Dataset excerpts Block Start

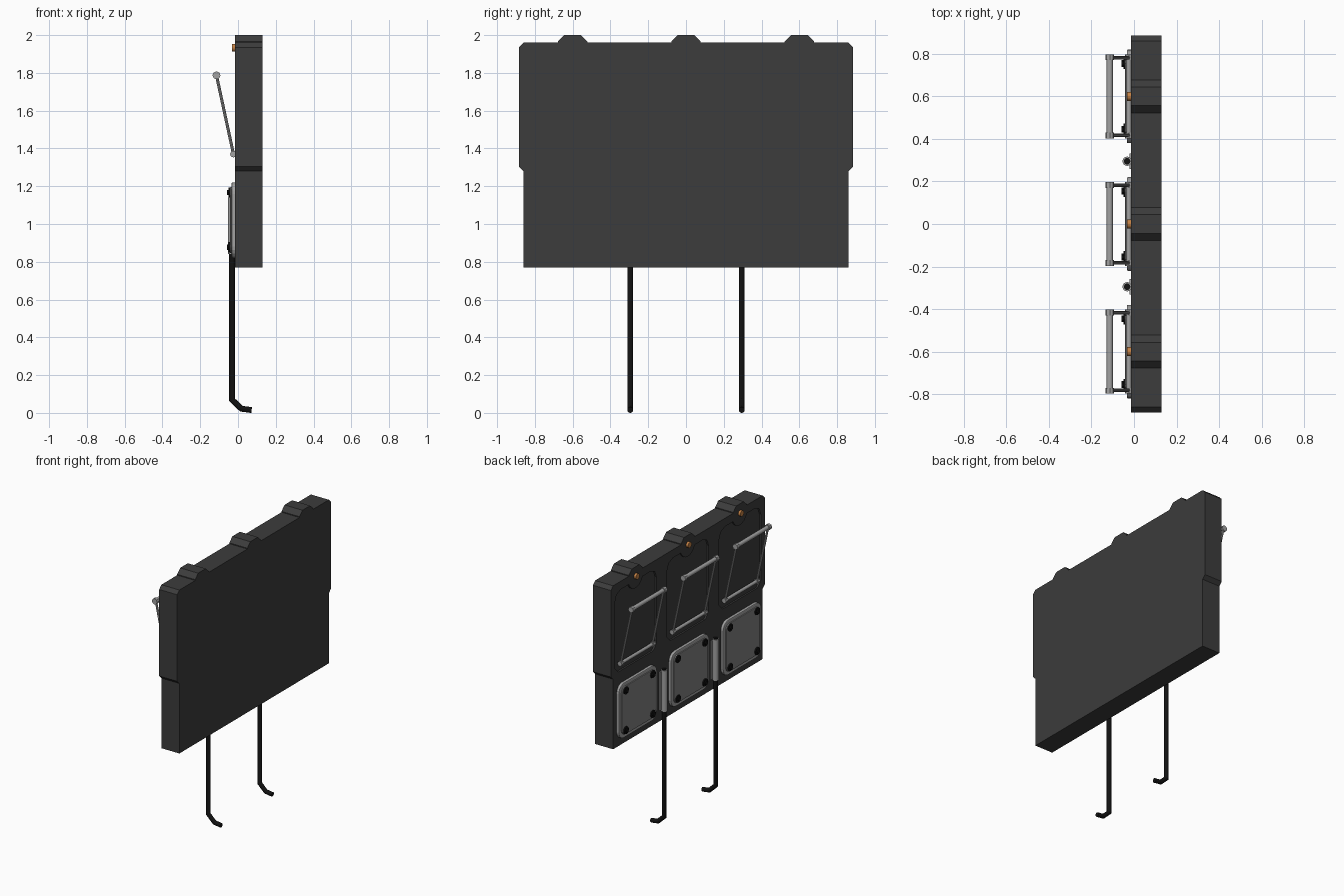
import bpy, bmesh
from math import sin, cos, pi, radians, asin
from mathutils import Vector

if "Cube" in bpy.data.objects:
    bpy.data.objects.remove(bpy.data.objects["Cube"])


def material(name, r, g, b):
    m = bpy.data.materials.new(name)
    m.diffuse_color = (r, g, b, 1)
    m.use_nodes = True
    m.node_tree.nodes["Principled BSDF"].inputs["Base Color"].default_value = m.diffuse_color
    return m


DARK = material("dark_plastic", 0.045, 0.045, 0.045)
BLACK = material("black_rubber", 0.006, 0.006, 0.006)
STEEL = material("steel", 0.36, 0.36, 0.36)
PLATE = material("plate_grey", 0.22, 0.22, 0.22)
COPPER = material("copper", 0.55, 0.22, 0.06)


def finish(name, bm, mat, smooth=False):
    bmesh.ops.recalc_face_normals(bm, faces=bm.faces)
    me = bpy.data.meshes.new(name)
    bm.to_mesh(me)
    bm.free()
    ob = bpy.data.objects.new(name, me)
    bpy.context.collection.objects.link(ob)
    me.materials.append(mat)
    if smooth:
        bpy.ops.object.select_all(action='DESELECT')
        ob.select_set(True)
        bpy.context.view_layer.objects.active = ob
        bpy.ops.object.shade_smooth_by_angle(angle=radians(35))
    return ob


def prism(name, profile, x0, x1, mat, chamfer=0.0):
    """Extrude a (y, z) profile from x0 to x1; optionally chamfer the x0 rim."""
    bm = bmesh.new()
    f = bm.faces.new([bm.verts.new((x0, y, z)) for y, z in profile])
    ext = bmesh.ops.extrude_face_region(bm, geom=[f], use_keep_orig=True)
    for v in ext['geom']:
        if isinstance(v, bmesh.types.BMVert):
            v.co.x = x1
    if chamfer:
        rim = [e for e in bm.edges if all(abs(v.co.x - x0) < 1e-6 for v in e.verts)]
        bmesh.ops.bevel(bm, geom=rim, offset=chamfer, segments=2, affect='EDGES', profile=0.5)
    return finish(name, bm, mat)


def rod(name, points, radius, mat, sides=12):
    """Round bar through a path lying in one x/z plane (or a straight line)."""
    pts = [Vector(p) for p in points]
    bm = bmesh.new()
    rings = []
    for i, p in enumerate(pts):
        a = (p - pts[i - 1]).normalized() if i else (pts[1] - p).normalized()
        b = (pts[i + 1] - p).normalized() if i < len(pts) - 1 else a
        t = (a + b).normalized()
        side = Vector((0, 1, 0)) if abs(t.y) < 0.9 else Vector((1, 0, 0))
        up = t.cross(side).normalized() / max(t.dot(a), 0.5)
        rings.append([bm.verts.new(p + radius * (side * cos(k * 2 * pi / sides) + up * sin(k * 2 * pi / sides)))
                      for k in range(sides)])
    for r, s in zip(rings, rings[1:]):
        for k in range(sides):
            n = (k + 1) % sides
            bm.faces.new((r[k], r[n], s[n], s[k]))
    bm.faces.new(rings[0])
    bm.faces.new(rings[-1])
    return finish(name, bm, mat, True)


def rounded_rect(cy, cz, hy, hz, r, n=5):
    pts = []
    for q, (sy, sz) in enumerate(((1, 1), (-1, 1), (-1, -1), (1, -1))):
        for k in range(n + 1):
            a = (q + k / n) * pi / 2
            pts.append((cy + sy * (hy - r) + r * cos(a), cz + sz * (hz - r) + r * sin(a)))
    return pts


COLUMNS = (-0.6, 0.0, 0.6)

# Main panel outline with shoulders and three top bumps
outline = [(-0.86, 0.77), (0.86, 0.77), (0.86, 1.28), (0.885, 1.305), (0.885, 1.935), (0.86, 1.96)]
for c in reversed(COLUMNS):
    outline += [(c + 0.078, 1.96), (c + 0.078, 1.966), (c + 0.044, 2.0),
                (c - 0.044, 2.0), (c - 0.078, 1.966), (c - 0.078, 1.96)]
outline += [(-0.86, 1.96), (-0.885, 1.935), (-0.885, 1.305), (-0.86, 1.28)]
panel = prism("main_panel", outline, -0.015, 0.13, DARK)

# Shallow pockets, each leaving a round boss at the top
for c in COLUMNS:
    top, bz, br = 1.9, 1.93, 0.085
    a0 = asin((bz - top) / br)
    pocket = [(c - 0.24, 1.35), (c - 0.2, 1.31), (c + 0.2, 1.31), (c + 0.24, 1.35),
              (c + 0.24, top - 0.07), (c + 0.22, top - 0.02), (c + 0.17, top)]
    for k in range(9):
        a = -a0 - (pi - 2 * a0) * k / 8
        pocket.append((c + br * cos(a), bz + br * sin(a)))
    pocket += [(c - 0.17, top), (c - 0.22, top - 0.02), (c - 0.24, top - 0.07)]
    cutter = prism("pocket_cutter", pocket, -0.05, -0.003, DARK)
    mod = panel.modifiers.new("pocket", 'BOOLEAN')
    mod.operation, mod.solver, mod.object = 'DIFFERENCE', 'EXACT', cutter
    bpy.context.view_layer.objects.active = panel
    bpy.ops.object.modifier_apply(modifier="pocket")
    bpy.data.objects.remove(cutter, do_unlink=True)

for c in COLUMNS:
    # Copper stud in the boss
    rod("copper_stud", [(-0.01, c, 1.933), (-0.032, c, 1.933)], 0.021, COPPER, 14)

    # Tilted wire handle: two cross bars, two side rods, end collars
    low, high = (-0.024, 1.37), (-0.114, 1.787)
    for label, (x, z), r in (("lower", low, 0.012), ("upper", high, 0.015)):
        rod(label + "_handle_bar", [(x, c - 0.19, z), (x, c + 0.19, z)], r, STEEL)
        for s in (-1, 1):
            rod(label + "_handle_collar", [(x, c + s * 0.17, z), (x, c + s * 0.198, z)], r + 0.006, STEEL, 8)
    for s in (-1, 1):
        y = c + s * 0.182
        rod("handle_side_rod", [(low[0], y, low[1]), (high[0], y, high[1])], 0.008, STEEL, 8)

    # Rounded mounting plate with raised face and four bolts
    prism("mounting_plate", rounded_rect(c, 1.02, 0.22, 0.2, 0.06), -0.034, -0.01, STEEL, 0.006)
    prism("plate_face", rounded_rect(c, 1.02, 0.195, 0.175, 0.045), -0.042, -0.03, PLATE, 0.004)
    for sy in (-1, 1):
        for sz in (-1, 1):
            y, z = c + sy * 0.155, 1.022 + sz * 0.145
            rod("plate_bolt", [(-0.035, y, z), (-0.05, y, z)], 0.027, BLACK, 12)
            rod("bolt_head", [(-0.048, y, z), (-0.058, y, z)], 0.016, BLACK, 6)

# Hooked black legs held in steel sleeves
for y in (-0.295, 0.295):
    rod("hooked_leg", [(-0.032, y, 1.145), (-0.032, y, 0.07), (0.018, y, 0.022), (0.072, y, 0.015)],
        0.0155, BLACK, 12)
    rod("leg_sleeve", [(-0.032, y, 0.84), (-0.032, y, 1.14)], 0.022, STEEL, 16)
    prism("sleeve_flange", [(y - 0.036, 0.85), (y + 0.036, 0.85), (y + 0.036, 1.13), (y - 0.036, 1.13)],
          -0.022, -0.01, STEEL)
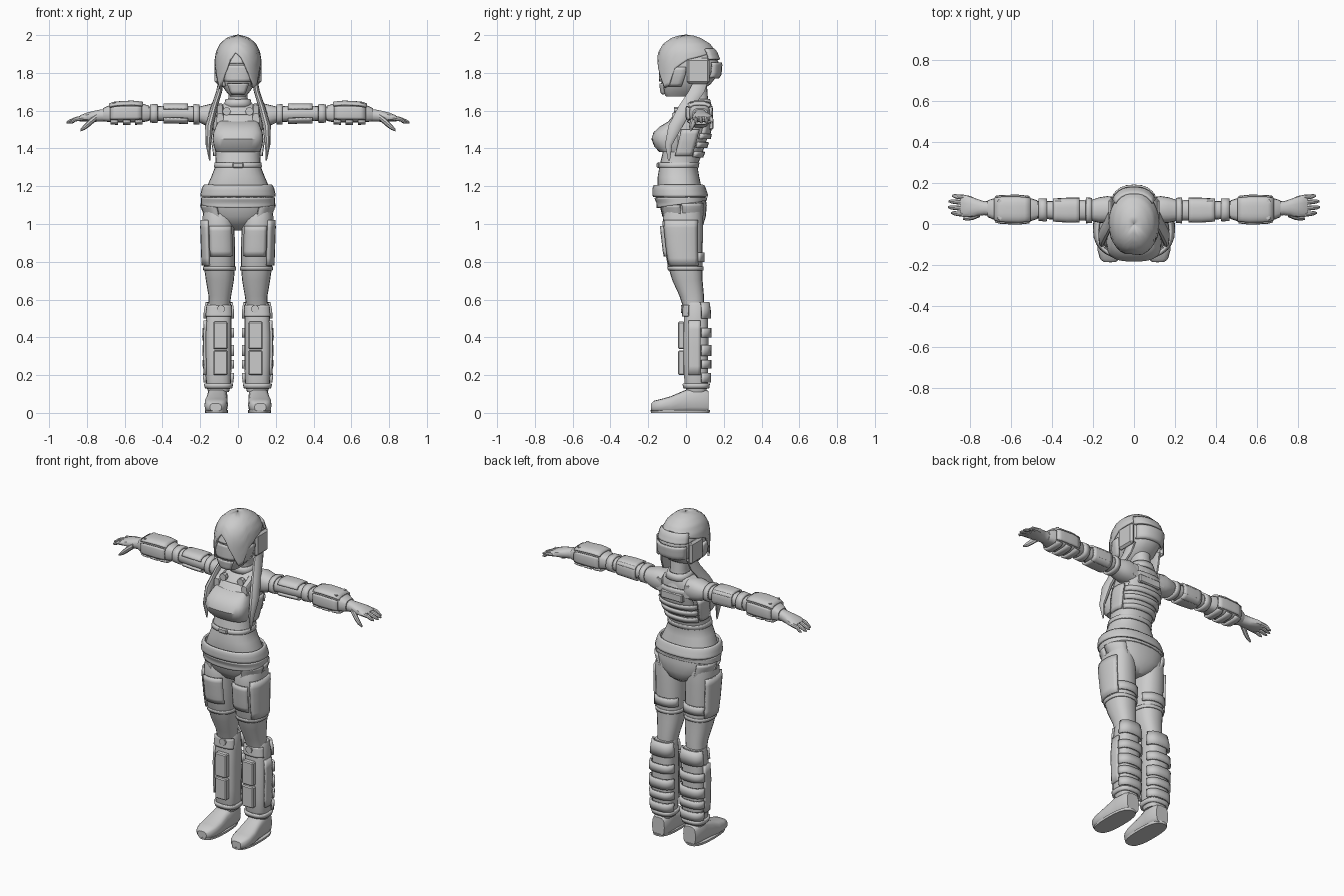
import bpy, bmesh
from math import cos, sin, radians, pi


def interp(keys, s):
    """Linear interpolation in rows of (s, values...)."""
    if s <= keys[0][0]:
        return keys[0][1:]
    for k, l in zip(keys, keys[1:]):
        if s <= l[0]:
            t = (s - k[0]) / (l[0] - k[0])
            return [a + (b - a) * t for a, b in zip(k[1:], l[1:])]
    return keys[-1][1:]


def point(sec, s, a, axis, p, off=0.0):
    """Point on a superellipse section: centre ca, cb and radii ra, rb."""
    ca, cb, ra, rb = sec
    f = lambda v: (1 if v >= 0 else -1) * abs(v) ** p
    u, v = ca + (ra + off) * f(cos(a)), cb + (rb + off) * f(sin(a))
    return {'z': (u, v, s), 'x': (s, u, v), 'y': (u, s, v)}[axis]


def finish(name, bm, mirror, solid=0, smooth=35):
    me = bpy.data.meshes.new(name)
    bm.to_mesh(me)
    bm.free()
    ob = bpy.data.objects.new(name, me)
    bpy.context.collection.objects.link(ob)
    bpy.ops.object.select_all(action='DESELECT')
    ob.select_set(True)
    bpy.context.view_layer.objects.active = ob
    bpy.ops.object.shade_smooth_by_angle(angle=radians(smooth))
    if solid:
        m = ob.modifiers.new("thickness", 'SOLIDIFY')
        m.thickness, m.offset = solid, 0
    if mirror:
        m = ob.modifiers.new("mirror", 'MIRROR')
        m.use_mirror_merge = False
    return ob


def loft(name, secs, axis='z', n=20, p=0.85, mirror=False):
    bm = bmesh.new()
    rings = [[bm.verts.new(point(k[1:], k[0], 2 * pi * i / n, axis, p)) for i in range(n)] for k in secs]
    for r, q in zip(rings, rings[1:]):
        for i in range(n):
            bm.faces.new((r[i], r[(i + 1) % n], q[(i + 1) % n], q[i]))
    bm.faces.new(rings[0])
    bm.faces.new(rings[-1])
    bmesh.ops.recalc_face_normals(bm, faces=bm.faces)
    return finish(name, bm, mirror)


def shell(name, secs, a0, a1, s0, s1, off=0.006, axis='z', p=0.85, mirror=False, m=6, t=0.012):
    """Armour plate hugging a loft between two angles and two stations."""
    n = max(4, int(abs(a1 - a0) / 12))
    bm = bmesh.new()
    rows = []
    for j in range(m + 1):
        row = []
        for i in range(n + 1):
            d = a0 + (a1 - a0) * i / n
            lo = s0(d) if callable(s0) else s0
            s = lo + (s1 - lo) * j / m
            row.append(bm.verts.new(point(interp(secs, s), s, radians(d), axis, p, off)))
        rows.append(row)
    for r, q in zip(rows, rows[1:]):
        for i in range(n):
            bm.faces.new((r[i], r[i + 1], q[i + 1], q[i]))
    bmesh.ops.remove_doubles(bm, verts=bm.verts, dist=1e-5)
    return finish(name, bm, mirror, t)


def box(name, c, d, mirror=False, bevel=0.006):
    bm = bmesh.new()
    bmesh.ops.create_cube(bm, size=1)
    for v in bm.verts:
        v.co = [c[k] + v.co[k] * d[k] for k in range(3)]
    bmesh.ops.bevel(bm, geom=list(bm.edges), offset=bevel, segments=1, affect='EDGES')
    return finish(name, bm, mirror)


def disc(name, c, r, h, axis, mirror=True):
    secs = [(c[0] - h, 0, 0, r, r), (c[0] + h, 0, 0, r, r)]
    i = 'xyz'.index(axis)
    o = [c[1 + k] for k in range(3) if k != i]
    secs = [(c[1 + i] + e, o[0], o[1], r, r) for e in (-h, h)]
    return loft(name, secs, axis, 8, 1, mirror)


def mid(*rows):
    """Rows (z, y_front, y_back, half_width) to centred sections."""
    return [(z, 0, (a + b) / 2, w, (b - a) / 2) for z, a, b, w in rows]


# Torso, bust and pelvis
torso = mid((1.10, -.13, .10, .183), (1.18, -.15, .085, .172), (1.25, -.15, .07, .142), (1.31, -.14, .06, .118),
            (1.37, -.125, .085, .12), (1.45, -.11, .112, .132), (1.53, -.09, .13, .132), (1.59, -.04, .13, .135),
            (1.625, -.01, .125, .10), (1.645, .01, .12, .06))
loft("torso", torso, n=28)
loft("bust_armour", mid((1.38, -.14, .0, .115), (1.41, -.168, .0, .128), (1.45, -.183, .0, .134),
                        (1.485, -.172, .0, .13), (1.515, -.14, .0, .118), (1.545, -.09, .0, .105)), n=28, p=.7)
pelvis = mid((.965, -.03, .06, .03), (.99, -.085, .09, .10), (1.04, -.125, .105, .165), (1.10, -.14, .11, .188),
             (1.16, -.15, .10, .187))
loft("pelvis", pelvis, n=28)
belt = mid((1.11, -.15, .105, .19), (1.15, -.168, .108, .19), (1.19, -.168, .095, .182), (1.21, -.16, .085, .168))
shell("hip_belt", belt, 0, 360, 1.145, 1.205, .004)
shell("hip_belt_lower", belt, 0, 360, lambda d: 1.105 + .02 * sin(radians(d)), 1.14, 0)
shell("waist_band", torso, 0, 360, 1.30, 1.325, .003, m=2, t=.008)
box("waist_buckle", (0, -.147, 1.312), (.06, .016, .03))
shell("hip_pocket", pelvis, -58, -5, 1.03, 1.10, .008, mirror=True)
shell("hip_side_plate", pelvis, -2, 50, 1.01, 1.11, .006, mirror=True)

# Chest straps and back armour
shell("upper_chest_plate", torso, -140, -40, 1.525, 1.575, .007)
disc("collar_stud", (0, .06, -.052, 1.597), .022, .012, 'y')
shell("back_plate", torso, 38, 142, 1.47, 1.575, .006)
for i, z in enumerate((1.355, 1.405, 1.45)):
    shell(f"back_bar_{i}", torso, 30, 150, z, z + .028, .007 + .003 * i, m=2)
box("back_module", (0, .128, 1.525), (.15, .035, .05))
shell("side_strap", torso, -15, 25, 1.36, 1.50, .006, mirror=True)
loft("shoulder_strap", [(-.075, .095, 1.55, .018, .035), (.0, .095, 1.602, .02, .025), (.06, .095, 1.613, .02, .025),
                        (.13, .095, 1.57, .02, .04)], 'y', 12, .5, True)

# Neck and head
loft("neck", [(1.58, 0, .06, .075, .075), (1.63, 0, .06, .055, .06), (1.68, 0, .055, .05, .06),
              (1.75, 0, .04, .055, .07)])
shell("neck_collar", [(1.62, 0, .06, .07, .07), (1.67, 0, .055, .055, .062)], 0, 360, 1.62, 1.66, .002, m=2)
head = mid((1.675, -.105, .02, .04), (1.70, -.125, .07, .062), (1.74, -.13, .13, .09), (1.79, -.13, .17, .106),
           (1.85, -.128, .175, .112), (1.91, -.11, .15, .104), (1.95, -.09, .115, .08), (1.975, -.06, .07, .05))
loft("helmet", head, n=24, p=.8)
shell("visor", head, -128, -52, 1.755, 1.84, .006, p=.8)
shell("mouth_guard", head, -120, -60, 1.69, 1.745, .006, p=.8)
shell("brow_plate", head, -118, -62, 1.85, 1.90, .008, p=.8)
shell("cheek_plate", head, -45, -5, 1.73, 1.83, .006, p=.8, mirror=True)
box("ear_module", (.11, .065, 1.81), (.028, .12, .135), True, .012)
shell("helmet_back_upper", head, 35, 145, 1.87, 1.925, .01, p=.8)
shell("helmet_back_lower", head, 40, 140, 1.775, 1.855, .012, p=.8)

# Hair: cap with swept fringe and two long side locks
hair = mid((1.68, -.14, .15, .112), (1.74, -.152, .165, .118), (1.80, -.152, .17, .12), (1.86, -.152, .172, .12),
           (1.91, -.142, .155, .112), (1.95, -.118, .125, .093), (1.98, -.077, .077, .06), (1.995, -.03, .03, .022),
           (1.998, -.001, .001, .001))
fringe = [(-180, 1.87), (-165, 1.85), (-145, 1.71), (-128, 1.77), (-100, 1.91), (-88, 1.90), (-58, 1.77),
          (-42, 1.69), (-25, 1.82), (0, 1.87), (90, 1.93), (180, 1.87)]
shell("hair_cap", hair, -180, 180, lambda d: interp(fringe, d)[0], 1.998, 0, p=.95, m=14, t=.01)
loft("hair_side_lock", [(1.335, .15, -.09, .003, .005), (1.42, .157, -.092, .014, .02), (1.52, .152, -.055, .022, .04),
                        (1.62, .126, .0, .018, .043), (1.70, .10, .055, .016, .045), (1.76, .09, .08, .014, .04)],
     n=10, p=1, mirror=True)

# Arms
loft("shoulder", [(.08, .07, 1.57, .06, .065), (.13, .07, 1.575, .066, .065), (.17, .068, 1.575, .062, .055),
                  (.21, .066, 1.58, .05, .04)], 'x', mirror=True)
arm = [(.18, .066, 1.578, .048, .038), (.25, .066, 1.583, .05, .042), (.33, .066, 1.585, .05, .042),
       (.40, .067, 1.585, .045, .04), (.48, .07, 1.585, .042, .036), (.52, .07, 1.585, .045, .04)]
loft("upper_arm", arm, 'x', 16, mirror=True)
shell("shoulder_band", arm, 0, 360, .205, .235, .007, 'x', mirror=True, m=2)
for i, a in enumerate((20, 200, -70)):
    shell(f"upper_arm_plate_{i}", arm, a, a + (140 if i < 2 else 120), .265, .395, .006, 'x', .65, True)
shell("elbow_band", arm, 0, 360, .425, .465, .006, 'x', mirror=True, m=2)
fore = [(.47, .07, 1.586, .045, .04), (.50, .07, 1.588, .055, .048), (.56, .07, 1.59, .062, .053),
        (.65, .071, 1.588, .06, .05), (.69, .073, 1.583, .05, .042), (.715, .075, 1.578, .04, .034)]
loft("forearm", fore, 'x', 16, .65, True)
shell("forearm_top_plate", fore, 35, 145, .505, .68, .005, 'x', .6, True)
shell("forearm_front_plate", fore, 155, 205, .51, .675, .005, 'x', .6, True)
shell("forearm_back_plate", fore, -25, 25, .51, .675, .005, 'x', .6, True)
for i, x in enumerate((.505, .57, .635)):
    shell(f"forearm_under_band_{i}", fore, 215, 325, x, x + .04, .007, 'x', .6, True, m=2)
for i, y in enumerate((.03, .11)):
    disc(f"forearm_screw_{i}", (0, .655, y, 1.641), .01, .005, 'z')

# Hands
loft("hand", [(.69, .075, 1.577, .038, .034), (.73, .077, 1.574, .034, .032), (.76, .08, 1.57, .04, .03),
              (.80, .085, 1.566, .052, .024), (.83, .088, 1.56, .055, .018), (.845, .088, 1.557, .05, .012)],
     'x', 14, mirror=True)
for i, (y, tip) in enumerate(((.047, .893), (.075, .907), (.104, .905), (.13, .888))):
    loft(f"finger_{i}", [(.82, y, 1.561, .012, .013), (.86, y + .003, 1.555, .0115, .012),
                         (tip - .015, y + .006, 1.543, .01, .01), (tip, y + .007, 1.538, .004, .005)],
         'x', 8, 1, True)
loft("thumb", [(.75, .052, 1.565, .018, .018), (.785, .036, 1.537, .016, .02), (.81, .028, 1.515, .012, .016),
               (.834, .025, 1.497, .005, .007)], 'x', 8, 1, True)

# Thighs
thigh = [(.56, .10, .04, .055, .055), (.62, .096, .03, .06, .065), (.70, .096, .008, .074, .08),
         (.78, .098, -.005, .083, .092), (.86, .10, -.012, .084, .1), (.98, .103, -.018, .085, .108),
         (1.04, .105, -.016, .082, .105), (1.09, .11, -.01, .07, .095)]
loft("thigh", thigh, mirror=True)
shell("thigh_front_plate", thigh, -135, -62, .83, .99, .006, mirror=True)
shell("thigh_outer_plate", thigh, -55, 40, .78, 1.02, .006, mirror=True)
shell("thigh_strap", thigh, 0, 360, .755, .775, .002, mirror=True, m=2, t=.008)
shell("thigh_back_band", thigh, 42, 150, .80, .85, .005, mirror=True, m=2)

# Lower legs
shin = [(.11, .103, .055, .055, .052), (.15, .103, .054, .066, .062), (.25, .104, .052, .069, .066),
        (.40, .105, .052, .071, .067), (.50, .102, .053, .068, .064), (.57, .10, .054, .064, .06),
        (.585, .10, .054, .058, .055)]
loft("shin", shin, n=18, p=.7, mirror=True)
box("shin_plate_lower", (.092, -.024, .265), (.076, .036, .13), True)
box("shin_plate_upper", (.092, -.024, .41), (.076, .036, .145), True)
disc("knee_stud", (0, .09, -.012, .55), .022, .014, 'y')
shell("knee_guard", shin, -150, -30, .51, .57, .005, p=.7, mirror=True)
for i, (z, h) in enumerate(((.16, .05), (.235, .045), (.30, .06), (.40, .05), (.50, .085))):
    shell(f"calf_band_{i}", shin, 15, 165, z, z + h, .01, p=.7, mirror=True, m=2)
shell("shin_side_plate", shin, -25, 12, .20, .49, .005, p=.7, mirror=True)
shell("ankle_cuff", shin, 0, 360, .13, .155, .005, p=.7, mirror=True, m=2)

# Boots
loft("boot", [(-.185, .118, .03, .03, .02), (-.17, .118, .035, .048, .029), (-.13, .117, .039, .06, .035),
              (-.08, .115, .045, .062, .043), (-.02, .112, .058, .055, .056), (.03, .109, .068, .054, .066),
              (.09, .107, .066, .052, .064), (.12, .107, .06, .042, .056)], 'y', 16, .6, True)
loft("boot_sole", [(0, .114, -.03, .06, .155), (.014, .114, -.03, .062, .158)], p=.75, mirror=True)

Dataset excerpts Block End

Try it:
Write out the lines of the entries above exactly, beginning with the first and ending with the line that contains "0.36, 0.36, 0.36)". No picture goes in.

Task output:
import bpy, bmesh
from math import sin, cos, pi, radians, asin
from mathutils import Vector

if "Cube" in bpy.data.objects:
    bpy.data.objects.remove(bpy.data.objects["Cube"])


def material(name, r, g, b):
    m = bpy.data.materials.new(name)
    m.diffuse_color = (r, g, b, 1)
    m.use_nodes = True
    m.node_tree.nodes["Principled BSDF"].inputs["Base Color"].default_value = m.diffuse_color
    return m


DARK = material("dark_plastic", 0.045, 0.045, 0.045)
BLACK = material("black_rubber", 0.006, 0.006, 0.006)
STEEL = material("steel", 0.36, 0.36, 0.36)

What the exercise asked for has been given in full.